(Extracted records):
*** Begin section ***

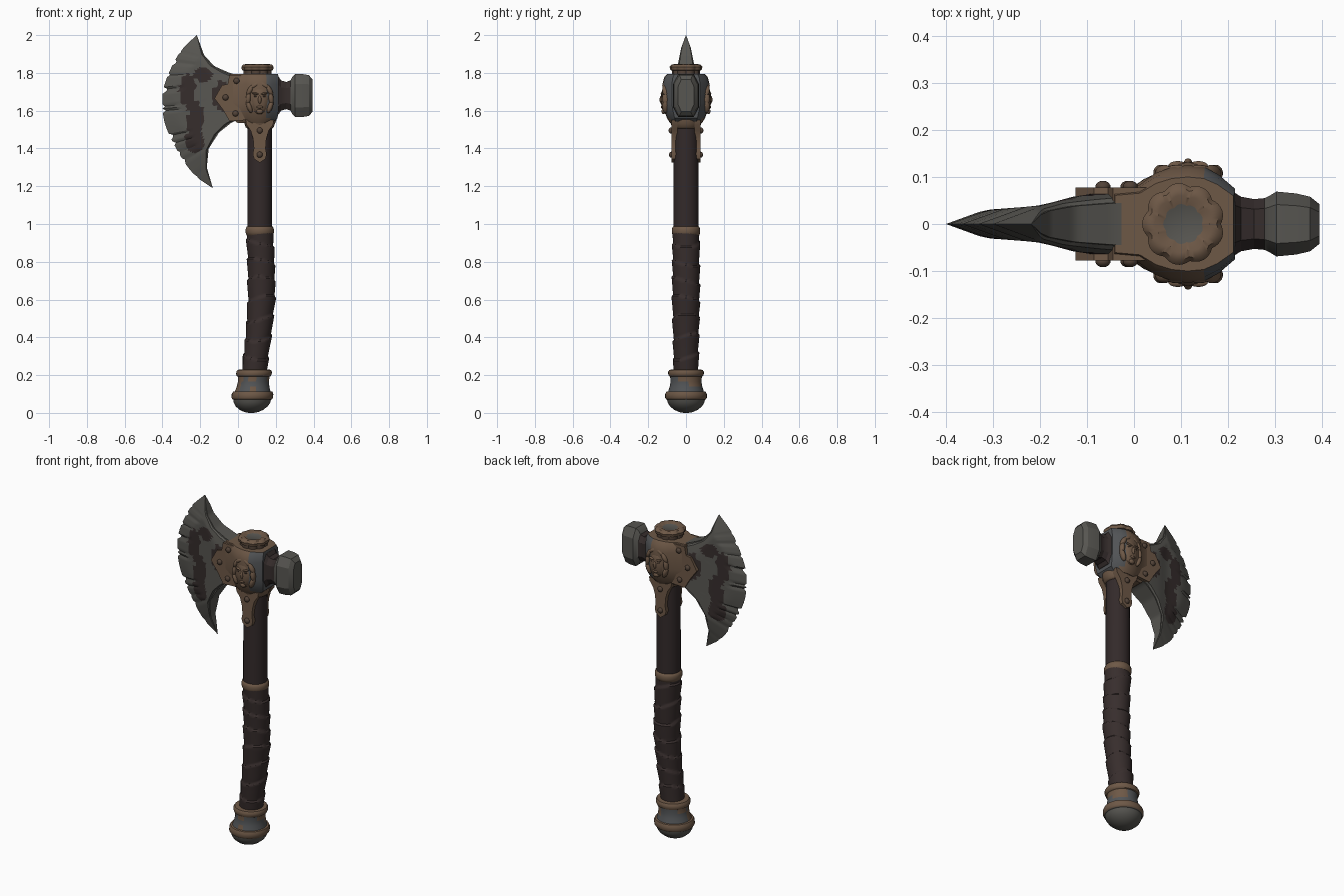
import bpy, bmesh, math, random
from mathutils import Vector, noise

if "Cube" in bpy.data.objects:
    bpy.data.objects.remove(bpy.data.objects["Cube"])

random.seed(4)
COLORS = {
    "steel": (0.095, 0.092, 0.082), "dark_rust": (0.036, 0.026, 0.025),
    "bronze": (0.155, 0.098, 0.062), "dark_wood": (0.033, 0.023, 0.023),
    "leather": (0.039, 0.027, 0.026), "blue_steel": (0.085, 0.09, 0.095),
    "dark_bronze": (0.085, 0.056, 0.04),
}
NAMES = list(COLORS)
MATS = []
for n, c in COLORS.items():
    m = bpy.data.materials.new(n)
    m.diffuse_color = (*c, 1)
    m.use_nodes = True
    m.node_tree.nodes["Principled BSDF"].inputs["Base Color"].default_value = m.diffuse_color
    MATS.append(m)


def finish(name, bm, color, angle=35):
    """bmesh -> object; color is a name or a rule(face centre, normal) -> name"""
    bmesh.ops.recalc_face_normals(bm, faces=bm.faces)
    for f in bm.faces:
        n = color if isinstance(color, str) else color(f.calc_center_median(), f.normal)
        f.material_index = NAMES.index(n)
    me = bpy.data.meshes.new(name)
    bm.to_mesh(me)
    bm.free()
    for m in MATS:
        me.materials.append(m)
    ob = bpy.data.objects.new(name, me)
    bpy.context.collection.objects.link(ob)
    bpy.ops.object.select_all(action='DESELECT')
    ob.select_set(True)
    bpy.context.view_layer.objects.active = ob
    bpy.ops.object.shade_smooth_by_angle(angle=math.radians(angle))
    return ob


def loft(name, rings, color, angle=35):
    bm = bmesh.new()
    vs = [[bm.verts.new(p) for p in r] for r in rings]
    n = len(vs[0])
    for a, b in zip(vs, vs[1:]):
        for i in range(n):
            bm.faces.new((a[i], a[(i + 1) % n], b[(i + 1) % n], b[i]))
    bm.faces.new(vs[0])
    bm.faces.new(vs[-1])
    return finish(name, bm, color, angle)


def circle(cx, z, r, n=28, fn=lambda a: 1):
    return [(cx + r * fn(a) * math.cos(a), r * fn(a) * math.sin(a), z)
            for a in (2 * math.pi * i / n for i in range(n))]


def prism(name, outline, y0, y1, color):
    return loft(name, [[(x, y0, z) for x, z in outline], [(x, y1, z) for x, z in outline]], color)


def blob(name, loc, scale, color, tilt=0):
    bm = bmesh.new()
    bmesh.ops.create_uvsphere(bm, u_segments=14, v_segments=10, radius=1)
    c, s = math.cos(tilt), math.sin(tilt)
    for v in bm.verts:
        p = Vector((v.co.x * scale[0], v.co.y * scale[1], v.co.z * scale[2]))
        v.co = Vector((p.x * c + p.z * s, p.y, p.z * c - p.x * s)) + Vector(loc)
    return finish(name, bm, color, 60)


def lerp_table(t, table):
    for (a, va), (b, vb) in zip(table, table[1:]):
        if t <= b:
            return va + (vb - va) * max(0, (t - a) / (b - a))
    return table[-1][1]


def resample(pts, n, smooth):
    """Even spacing along a polyline, optionally rounded as a spline"""
    P = [Vector(p) for p in pts]
    if smooth:
        Q = [2 * P[0] - P[1]] + P + [2 * P[-1] - P[-2]]
        P = []
        for a, b, c, d in zip(Q, Q[1:], Q[2:], Q[3:]):
            for k in range(8):
                t = k / 8
                P.append(0.5 * (2 * b + (c - a) * t + (2 * a - 5 * b + 4 * c - d) * t * t
                                + (3 * b - a - 3 * c + d) * t ** 3))
        P.append(Q[-2])
    L = [0]
    for a, b in zip(P, P[1:]):
        L.append(L[-1] + (b - a).length)
    tx = [(l, p.x) for l, p in zip(L, P)]
    tz = [(l, p.y) for l, p in zip(L, P)]
    return [Vector((lerp_table(L[-1] * i / n, tx), lerp_table(L[-1] * i / n, tz))) for i in range(n + 1)]


# ---- handle: shaft, leather grip, ring
AXIS = [(0.15, 0.08), (0.3, 0.095), (0.42, 0.11), (0.6, 0.125), (0.8, 0.122), (0.96, 0.115), (2, 0.115)]
loft("shaft", [circle(0.115, z, r) for z, r in ((0.94, .066), (1.2, .066), (1.6, .064))], "dark_wood")


def wrap_ring(z):
    base = lerp_table(z, [(0.2, .062), (0.35, .063), (0.6, .068), (0.95, .067)])
    return circle(lerp_table(z, AXIS), z, base, 32,
                  lambda a: 1 + 0.13 * ((z / 0.1 + 0.22 * math.sin(a + z * 9)) % 1))


loft("leather_grip", [wrap_ring(0.19 + 0.77 * i / 90) for i in range(91)], "leather", 40)
loft("grip_ring", [circle(0.115, z, r) for z, r in
     ((.935, .06), (.94, .07), (.955, .075), (.972, .075), (.985, .07), (.99, .06))], "bronze", 60)

# ---- pommel
PROFILE = [(0, .012), (.004, .035), (.016, .062), (.035, .085), (.055, .097), (.07, .1), (.072, .105),
           (.08, .11), (.1, .11), (.112, .104), (.114, .094), (.14, .086), (.165, .082), (.192, .084),
           (.195, .09), (.205, .094), (.218, .094), (.228, .088), (.23, .06)]


def pommel_color(c, n):
    if c.z < .071:
        return "steel"
    if c.z < .113 or c.z > .193:
        return "bronze"
    return "bronze" if noise.noise(c * 14) > 0.12 else "blue_steel"


loft("pommel", [circle(.07 + z * .07, z, r, 36) for z, r in PROFILE], pommel_color, 40)

# ---- blade: grid between cutting edge and inner edge, with nicks and dark patches
N, S = 84, 18
outer = resample([(-.135, 1.19), (-.23, 1.26), (-.31, 1.37), (-.385, 1.525), (-.4, 1.66),
                  (-.38, 1.765), (-.31, 1.905), (-.22, 2.0)], N, True)
inner = resample([(-.134, 1.192), (-.165, 1.3), (-.155, 1.4), (-.1, 1.485), (-.03, 1.54), (.03, 1.56),
                  (.03, 1.78), (-.045, 1.8), (-.125, 1.835), (-.18, 1.895), (-.218, 2.0)], N, False)
for i in range(8, N - 8):
    if random.random() < 0.22:
        outer[i] = outer[i].lerp(inner[i], random.uniform(.03, .06))
THICK = [(-.4, .03), (-.3, .031), (-.2, .039), (-.13, .058), (-.05, .07), (.1, .072)]
PATCHES = [(-.19, 1.79, .055, .04), (-.265, 1.70, .04, .1), (-.225, 1.55, .042, .1),
           (-.23, 1.44, .05, .06), (-.09, 1.68, .045, .075)]


def blade_color(c, n):
    w = 0.45 * noise.noise(Vector((c.x, 0, c.z)) * 16)
    for x, z, a, b in PATCHES:
        if ((c.x - x) / a) ** 2 + ((c.z - z) / b) ** 2 < 1 + w:
            return "dark_rust"
    return "steel"


bm = bmesh.new()
sides = []
for sg in (-1, 1):
    grid = []
    for i in range(N + 1):
        row = []
        for j in range(S + 1):
            s = j / S
            p = outer[i].lerp(inner[i], s)
            dist = (p - outer[i]).length
            h = min(lerp_table(p.x, THICK), dist * .36, .012 + .2 * (2 - p.y), .01 + .2 * (p.y - 1.19))
            if s > .9:
                h *= .85
            row.append(bm.verts.new((p.x, sg * h, p.y)))
        grid.append(row)
    for i in range(N):
        for j in range(S):
            bm.faces.new((grid[i][j], grid[i + 1][j], grid[i + 1][j + 1], grid[i][j + 1]))
    sides.append(grid)
for i in range(N):
    bm.faces.new((sides[0][i][S], sides[0][i + 1][S], sides[1][i + 1][S], sides[1][i][S]))
bmesh.ops.remove_doubles(bm, verts=bm.verts, dist=1e-5)
finish("axe_blade", bm, blade_color, 30)

# ---- head socket: half plan outline mirrored in y, stacked in z
HALF = [(-.045, .076), (.01, .082), (.045, .108), (.08, .121), (.115, .125), (.15, .121), (.18, .105), (.215, .075)]
PLAN = HALF + [(x, -y) for x, y in reversed(HALF)]


def socket_ring(z, ky, kx=1):
    return [(.1 + (x - .1) * kx, y * ky, z) for x, y in PLAN]


loft("head_socket", [socket_ring(1.535, .68, .7), socket_ring(1.56, .8, .95), socket_ring(1.61, .95),
                     socket_ring(1.64, 1), socket_ring(1.74, 1), socket_ring(1.775, .93),
                     socket_ring(1.795, .8, .97)],
     lambda c, n: "blue_steel" if c.x > .16 else "bronze", 30)
prism("cheek_plate", [(-.045, 1.79), (-.055, 1.74), (-.085, 1.735), (-.125, 1.665), (-.08, 1.605),
                      (-.045, 1.545), (.04, 1.55), (.04, 1.79)], -.078, .078, "bronze")

# ---- scalloped cap
petal = lambda a: 0.93 + 0.09 * abs(math.sin(4.5 * a))
CAP = [(1.78, .074), (1.812, .074), (1.815, .082), (1.832, .086), (1.844, .076), (1.847, .06), (1.838, .042)]
loft("scalloped_cap", [circle(.105, z, r, 72, petal) for z, r in CAP],
     lambda c, n: "dark_bronze" if c.z < 1.814 else ("steel" if c.z < 1.8385 and n.z > .99 else "bronze"), 40)

# ---- hammer poll: chamfered sections along x
def section(x, hy, hz):
    q = [(1, .55), (.6, 1), (-.6, 1), (-1, .55), (-1, -.55), (-.6, -1), (.6, -1), (1, -.55)]
    return [(x, hy * a, 1.68 + hz * b) for a, b in q]


loft("hammer_poll", [section(*s) for s in (
    (.19, .075, .1), (.215, .066, .1), (.228, .058, .08), (.255, .053, .072), (.278, .055, .08),
    (.288, .06, .1), (.303, .069, .113), (.345, .065, .113), (.375, .058, .108), (.395, .042, .085))],
    lambda c, n: "dark_rust" if .217 < c.x < .28 else "steel", 25)

# ---- collar and straps down the shaft
loft("collar", [circle(.115, z, r) for z, r in
     ((1.505, .064), (1.512, .074), (1.53, .08), (1.55, .088), (1.57, .088))], "bronze", 50)
STRAP = [(.075, 1.55), (.07, 1.525), (.048, 1.495), (.035, 1.45), (.031, 1.4), (.037, 1.37), (.03, 1.345)]
strap = [(.115 + x, z) for x, z in STRAP] + [(.115, 1.325)] + [(.115 - x, z) for x, z in reversed(STRAP)]

# ---- parts on both faces: straps, rivets, ornamental mask
for side, sg in (("front", -1), ("back", 1)):
    prism("strap_" + side, strap, sg * .045, sg * .078, "bronze")
    for k, (x, y, z) in enumerate([(-.008, .08, 1.758), (-.066, .08, 1.67), (-.013, .08, 1.585),
                                   (.115, .08, 1.495), (.115, .078, 1.367)]):
        blob(f"rivet_{side}_{k}", (x, sg * y, z), (.016, .012, .016), "dark_bronze")
    blob("mask_face_" + side, (.115, sg * .103, 1.66), (.05, .03, .08), "bronze")
    blob("mask_nose_" + side, (.115, sg * .126, 1.658), (.01, .014, .024), "bronze")
    blob("mask_lips_" + side, (.115, sg * .125, 1.619), (.018, .008, .007), "bronze")
    blob("mask_chin_" + side, (.115, sg * .118, 1.596), (.018, .012, .014), "bronze")
    for mx in (-1, 1):
        tag = f"{side}_{'left' if mx < 0 else 'right'}"
        blob("mask_brow_" + tag, (.115 + mx * .022, sg * .125, 1.69), (.02, .009, .006), "bronze", mx * -.2)
        blob("mask_eye_" + tag, (.115 + mx * .021, sg * .124, 1.676), (.011, .007, .005), "dark_bronze")
        for k, (dx, z, t) in enumerate([(.025, 1.735, -1.0), (.05, 1.71, -.5), (.06, 1.665, -.1), (.055, 1.62, .35)]):
            blob(f"mask_hair_{tag}_{k}", (.115 + mx * dx, sg * .108, z), (.014, .018, .034), "bronze", mx * t)
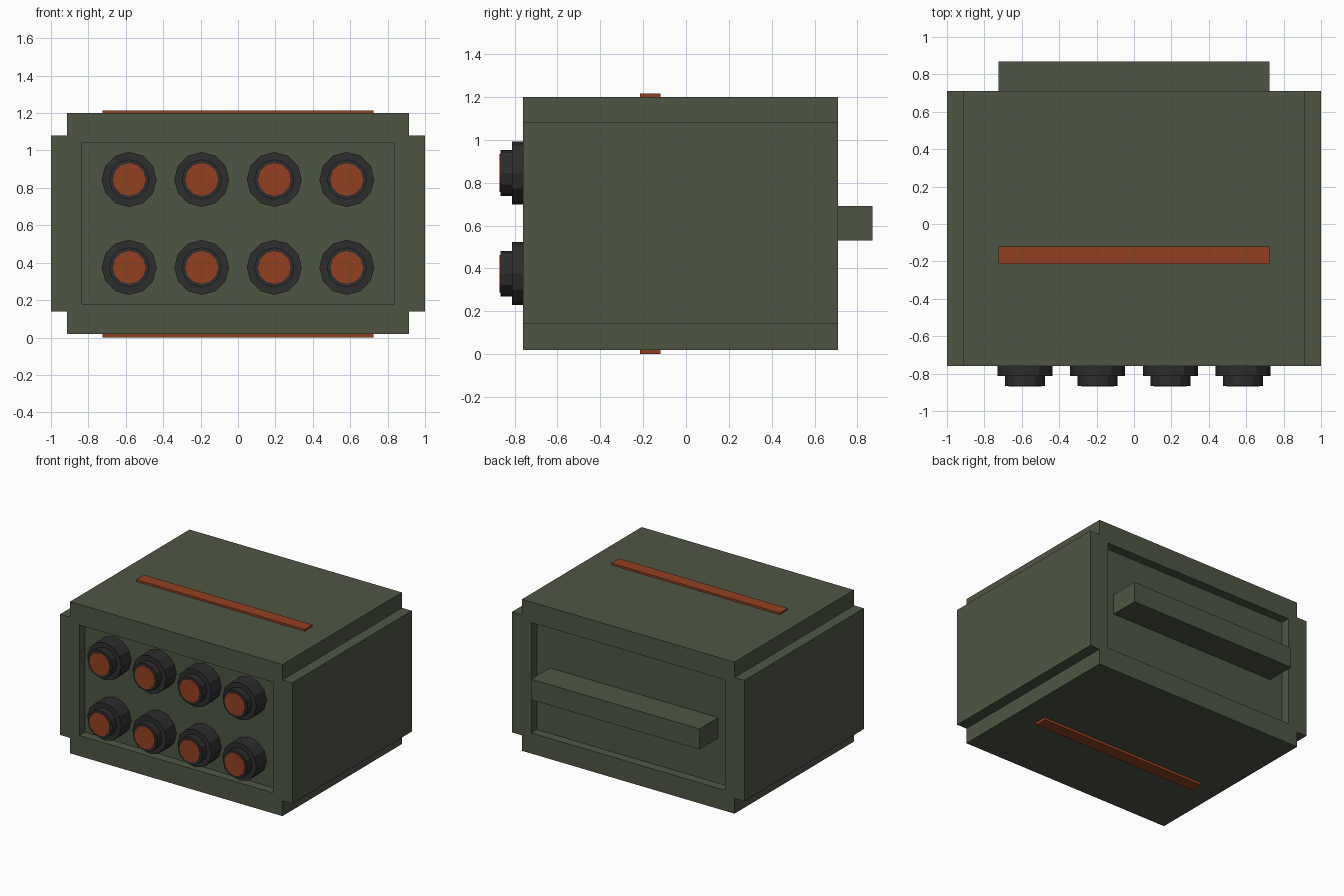
import bpy, bmesh, math
from mathutils import Matrix

cube = bpy.data.objects.get("Cube")
if cube:
    bpy.data.objects.remove(cube, do_unlink=True)


def material(name, rgb):
    m = bpy.data.materials.new(name)
    m.use_nodes = True
    col = (*rgb, 1)
    m.diffuse_color = col
    m.node_tree.nodes["Principled BSDF"].inputs["Base Color"].default_value = col
    return m


green = material("olive green", (0.076, 0.093, 0.058))
orange = material("rust orange", (0.296, 0.051, 0.015))
black = material("charcoal", (0.026, 0.026, 0.026))


def add_object(name, bm, mat):
    bmesh.ops.recalc_face_normals(bm, faces=bm.faces)
    mesh = bpy.data.meshes.new(name)
    bm.to_mesh(mesh)
    bm.free()
    mesh.materials.append(mat)
    ob = bpy.data.objects.new(name, mesh)
    bpy.context.collection.objects.link(ob)
    return ob


def box(name, lo, hi, mat):
    bm = bmesh.new()
    size = [b - a for a, b in zip(lo, hi)]
    mid = [(a + b) / 2 for a, b in zip(lo, hi)]
    bmesh.ops.create_cube(bm, size=1, matrix=Matrix.Translation(mid) @ Matrix.Diagonal((*size, 1)))
    return add_object(name, bm, mat)


def disc(name, x, z, radius, y_front, y_back, mat):
    bm = bmesh.new()
    place = Matrix.Translation((x, (y_front + y_back) / 2, z)) @ Matrix.Rotation(math.pi / 2, 4, "X")
    bmesh.ops.create_cone(bm, cap_ends=True, segments=12, radius1=radius, radius2=radius,
                          depth=y_back - y_front, matrix=place)
    return add_object(name, bm, mat)


# Casing: rectangle with notched corners, extruded front to back
FRONT, BACK, MID_Z = -0.76, 0.71, 0.61
FLOOR = 0.07
corner = [(1, 0.47), (0.915, 0.47), (0.915, 0.59)]
profile = []
for sx, sz in ((1, 1), (-1, 1), (-1, -1), (1, -1)):
    pts = [(sx * x, MID_Z + sz * z) for x, z in corner]
    profile += pts if sx * sz > 0 else pts[::-1]
bm = bmesh.new()
face = bm.faces.new([bm.verts.new((x, FRONT, z)) for x, z in profile])
new = bmesh.ops.extrude_face_region(bm, geom=[face])["geom"]
bmesh.ops.translate(bm, vec=(0, BACK - FRONT, 0), verts=[v for v in new if isinstance(v, bmesh.types.BMVert)])
casing = add_object("casing", bm, green)

# Shallow rectangular recesses in the front and back
for name, y0, y1 in (("front_recess_cutter", FRONT - 0.1, FRONT + FLOOR),
                     ("back_recess_cutter", BACK - FLOOR, BACK + 0.1)):
    cutter = box(name, (-0.835, y0, MID_Z - 0.43), (0.835, y1, MID_Z + 0.43), green)
    cutter.hide_render = True
    mod = casing.modifiers.new(name, "BOOLEAN")
    mod.operation = "DIFFERENCE"
    mod.solver = "EXACT"
    mod.object = cutter
    bpy.context.view_layer.objects.active = casing
    bpy.ops.object.modifier_apply(modifier=name)
    bpy.data.objects.remove(cutter, do_unlink=True)

# Rear bar
box("rear_bar", (-0.725, BACK - FLOOR, 0.53), (0.725, 0.87, 0.69), green)

# Marker strips on the top and bottom
box("top_strip", (-0.725, -0.215, 1.19), (0.725, -0.12, 1.215), orange)
box("bottom_strip", (-0.725, -0.215, 0), (0.725, -0.12, 0.03), orange)

# Two rows of four stepped tubes with coloured tips
for row, z in (("lower", 0.375), ("upper", 0.845)):
    for i in range(4):
        x = (i - 1.5) * 0.388
        tag = f"{row}_{i + 1}"
        disc("tube_base_" + tag, x, z, 0.147, -0.812, FRONT + FLOOR, black)
        disc("tube_collar_" + tag, x, z, 0.107, -0.865, -0.81, black)
        disc("tube_tip_" + tag, x, z, 0.088, -0.87, -0.863, orange)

*** End section ***

(Brief):
Which lines hold the word "verts"? Return all of them from the records above.

(Response):
    vs = [[bm.verts.new(p) for p in r] for r in rings]
    for v in bm.verts:
            row.append(bm.verts.new((p.x, sg * h, p.y)))
bmesh.ops.remove_doubles(bm, verts=bm.verts, dist=1e-5)
face = bm.faces.new([bm.verts.new((x, FRONT, z)) for x, z in profile])
bmesh.ops.translate(bm, vec=(0, BACK - FRONT, 0), verts=[v for v in new if isinstance(v, bmesh.types.BMVert)])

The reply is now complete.